My legs were starting to become extremely weary and seemed to have gained several stone in weight! On entering the final discipline of the run my legs seemingly did not want to respond. I now had to run 10km on another three lap course. I had lost touch with my age group long ago and only knew that I must finish. My run became a jog and in the final stages became more like a stagger! The noise of the spectators willing me on gave me the lift to complete the course. My GB Manager was hanging out Union flags to every Brit who passed the finishing line. My recorded time was 3 hours 31 minutes and 5 seconds. I had a position of 28th in the World in my age group and 4th in Great Britain. It was painful but exhilarating, and I shall be back for more at the next World Championships at Cancuin, Mexico in November 2002.

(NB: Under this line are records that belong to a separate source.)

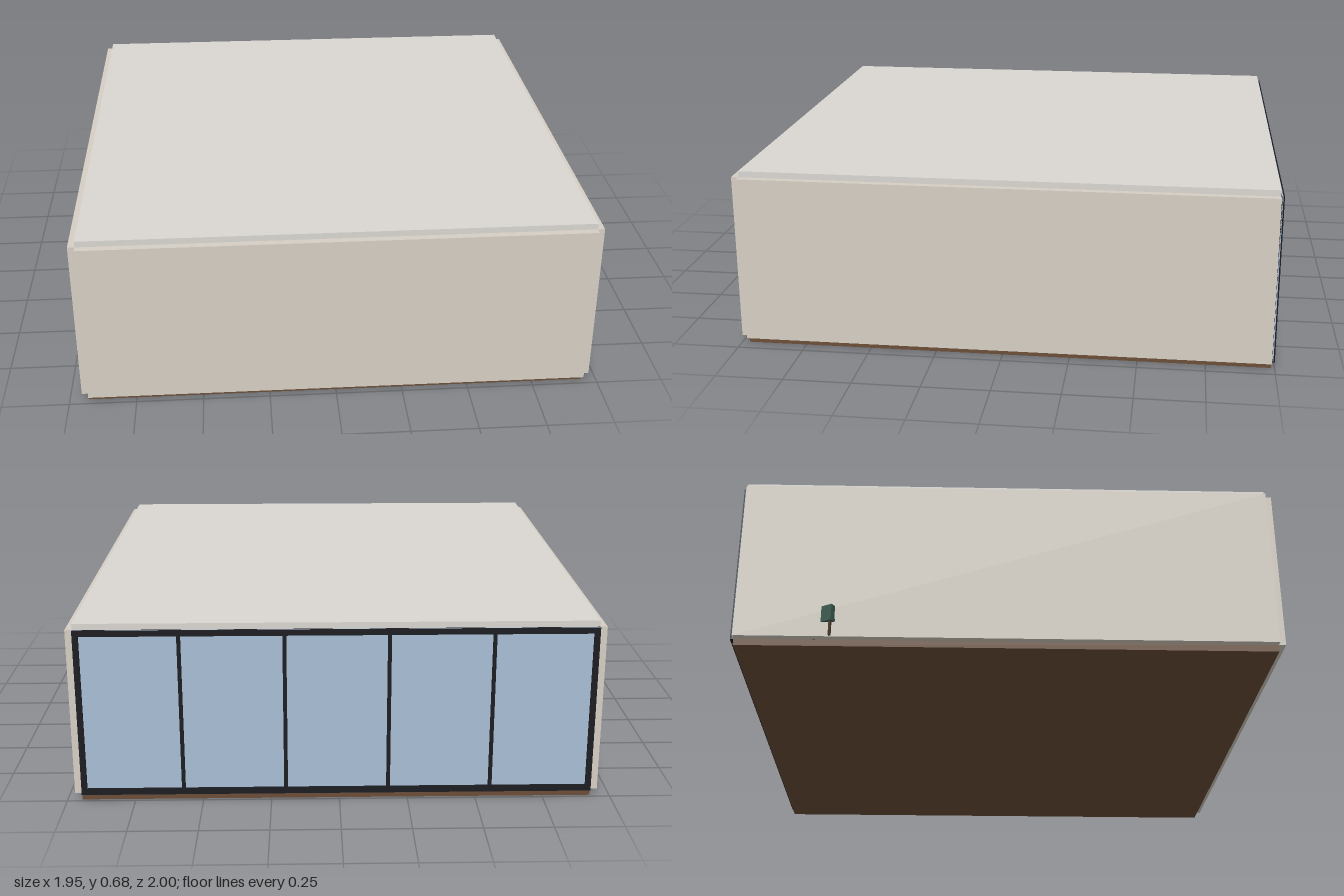
import * as THREE from 'three';

const material = (color) => new THREE.MeshStandardMaterial({ color });
const wallMat = material(0xd6cfc4);
const roofMat = material(0xdad7d2);
const floorMat = material(0x6b4e38);
const frameMat = material(0x1c1d21);
const glassMat = material(0xa9bfd6);
const seatMat = material(0x3d5c52);
const legMat = material(0x4a3a2c);

// Box given by its minimum and maximum corners
function slab(parent, name, mat, [x0, y0, z0], [x1, y1, z1]) {
  const mesh = new THREE.Mesh(new THREE.BoxGeometry(x1 - x0, y1 - y0, z1 - z0), mat);
  mesh.position.set((x0 + x1) / 2, (y0 + y1) / 2, (z0 + z1) / 2);
  mesh.name = name;
  parent.add(mesh);
  return mesh;
}

// Room limits: inner faces and outer faces
const L = -0.928, R = 0.946, B = -0.988, F = 0.973;
const Y0 = 0.026, Y1 = 0.655, TOP = 0.678, T = 0.026;

function windowWall() {
  const g = new THREE.Group();
  g.name = 'windowWall';
  const rail = 0.022, mullion = 0.014, panes = 5;
  slab(g, 'glass', glassMat, [L, Y0, -0.995], [R, Y1, -0.991]);
  slab(g, 'bottomRail', frameMat, [L, Y0 - 0.003, -1], [R, Y0 + rail, B]);
  slab(g, 'topRail', frameMat, [L, Y1 - rail, -1], [R, Y1, B]);
  // End posts and evenly spaced mullions
  for (let i = 0; i <= panes; i++) {
    const x = L + ((R - L) * i) / panes;
    const left = i === 0 ? L : i === panes ? R - rail : x - mullion / 2;
    const width = i === 0 || i === panes ? rail : mullion;
    slab(g, 'post', frameMat, [left, Y0 + rail, -1], [left + width, Y1 - rail, B]);
  }
  return g;
}

// Small chair whose back corner pokes through the side wall
function chair() {
  const g = new THREE.Group();
  g.name = 'chair';
  const w = 0.085, leg = 0.008, inset = 0.005;
  slab(g, 'chairSeat', seatMat, [0, 0.083, -w], [w, 0.095, 0]);
  slab(g, 'chairBack', seatMat, [0, 0.095, -w], [0.022, 0.146, 0]);
  for (const x of [inset, w - inset - leg])
    for (const z of [-inset - leg, inset - w])
      slab(g, 'chairLeg', legMat, [x, Y0, z], [x + leg, 0.083, z + leg]);
  g.position.set(-0.976, 0, -0.64);
  g.rotation.y = -Math.PI / 6;
  return g;
}

export function createModel() {
  const room = new THREE.Group();
  room.name = 'room';
  slab(room, 'floor', floorMat, [L, 0, B], [R, Y0, F]);
  slab(room, 'roof', roofMat, [L, Y1, B], [R, TOP, F]);
  slab(room, 'frontWall', wallMat, [L, Y0, F], [R, Y1, 1]);
  slab(room, 'rightWall', wallMat, [L - T, Y0, B], [L, Y1, F]);
  slab(room, 'leftWall', wallMat, [R, Y0, B], [R + T, Y1, F]);
  room.add(windowWall(), chair());
  return room;
}
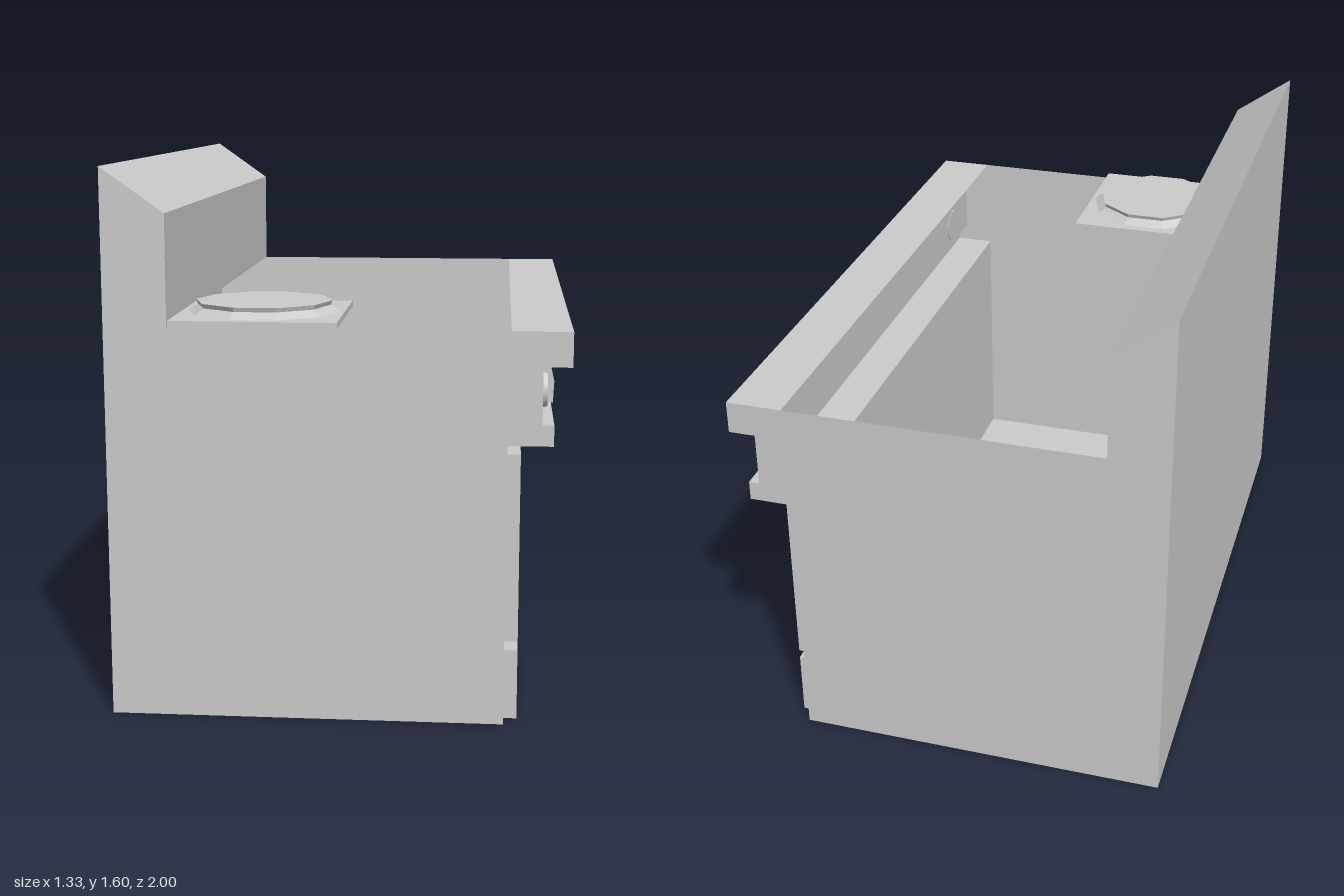
import * as THREE from 'three';

export function createModel() {
  const model = new THREE.Group();
  model.name = 'stoveCounter';
  const grey = new THREE.MeshStandardMaterial({ color: 0xcccccc, side: THREE.DoubleSide });
  grey.name = 'grey';

  const add = (name, geometry, x = 0, y = 0, z = 0, parent = model) => {
    const mesh = new THREE.Mesh(geometry, grey);
    mesh.name = name;
    mesh.position.set(x, y, z);
    parent.add(mesh);
    return mesh;
  };
  // box given by its lower and upper corners
  const box = (name, x0, x1, y0, y1, z0, z1) =>
    add(name, new THREE.BoxGeometry(x1 - x0, y1 - y0, z1 - z0),
      (x0 + x1) / 2, (y0 + y1) / 2, (z0 + z1) / 2);

  // Cabinet cross-section, from the worktop lip backwards over the splashback.
  // The worktop between the splashback and the lip is open.
  const profile = [
    [-0.48, 1.15], [-0.48, 1.47], [-0.663, 1.6], [-0.663, 0], [0.483, 0],
    [0.483, 0.825], [0.613, 0.825], [0.613, 0.885], [0.58, 0.885],
    [0.58, 1.05], [0.662, 1.05], [0.662, 1.15], [0.49, 1.15],
  ];

  // Thin shell swept along z, with separate corners for sharp edges
  const positions = [], index = [];
  for (let i = 0; i < profile.length - 1; i++) {
    const [ax, ay] = profile[i], [bx, by] = profile[i + 1];
    const n = i * 4;
    positions.push(ax, ay, 1, ax, ay, -1, bx, by, -1, bx, by, 1);
    index.push(n, n + 1, n + 2, n, n + 2, n + 3);
  }
  const shell = new THREE.BufferGeometry();
  shell.setAttribute('position', new THREE.Float32BufferAttribute(positions, 3));
  shell.setIndex(index);
  shell.computeVertexNormals();
  add('cabinetShell', shell);

  // End walls
  const endShape = new THREE.Shape(profile.map(([x, y]) => new THREE.Vector2(x, y)));
  for (const side of [1, -1]) {
    const wall = add(side > 0 ? 'leftEndWall' : 'rightEndWall',
      new THREE.ShapeGeometry(endShape), 0, 0, side);
    wall.scale.z = side;
  }

  // Doors with drawers below
  for (const side of [1, -1]) {
    const z0 = side > 0 ? 0.05 : -0.95;
    box('door', 0.483, 0.522, 0.235, 0.79, z0, z0 + 0.9);
    box('drawer', 0.483, 0.522, 0, 0.208, z0, z0 + 0.9);
  }

  // Hob plate and ten-sided burner
  box('hobPlate', -0.478, 0.003, 1.15, 1.168, 0.5, 1);
  const ring = [[0, 1.168], [0.228, 1.168], [0.207, 1.181], [0.198, 1.187], [0.203, 1.2], [0, 1.2]]
    .map(([r, y]) => new THREE.Vector2(r, y));
  const burner = new THREE.LatheGeometry(ring, 10, Math.PI / 2).toNonIndexed();
  burner.computeVertexNormals();
  add('burner', burner, -0.237, 0, 0.75);

  // Control knob: round base and bevelled pointer grip
  const knob = new THREE.Group();
  knob.name = 'controlKnob';
  knob.position.set(0.577, 0.957, 0.818);
  model.add(knob);
  const base = add('knobBase', new THREE.CylinderGeometry(0.05, 0.056, 0.02, 24), 0.01, 0, 0, knob);
  base.rotation.z = -Math.PI / 2;
  const grip = new THREE.Shape([
    [0, -0.037], [0.036, -0.037], [0.039, 0.025], [0.03, 0.063], [0.015, 0.068], [0, 0.06],
  ].map(([x, y]) => new THREE.Vector2(x, y)));
  add('knobGrip', new THREE.ExtrudeGeometry(grip, { depth: 0.027, bevelEnabled: false }),
    0, 0, -0.0135, knob);

  return model;
}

The next day I had the luxury of being a spectator in the stands for the Elite Men and Women races. These guys get round in just over 2 hours! They are supreme athletes. The medals were taken by the USA, Australian and New Zealand! But just for the record we age groupers were the best ever. We finished with 4 gold and 2 silver medals. This placed us 2nd in the medal table behind the USA(11 golds) BUT for the first time ever, ahead of the Aussies and Canadians (3 golds). This needs shouting about for when compared to the dismal efforts of our Athletic team (1 gold and 1 silver) in their World Championships in Edmonton, it shows the sport HAS come of age and needs to be taken more seriously than it is in the Media.

From September Rye’s Own 2001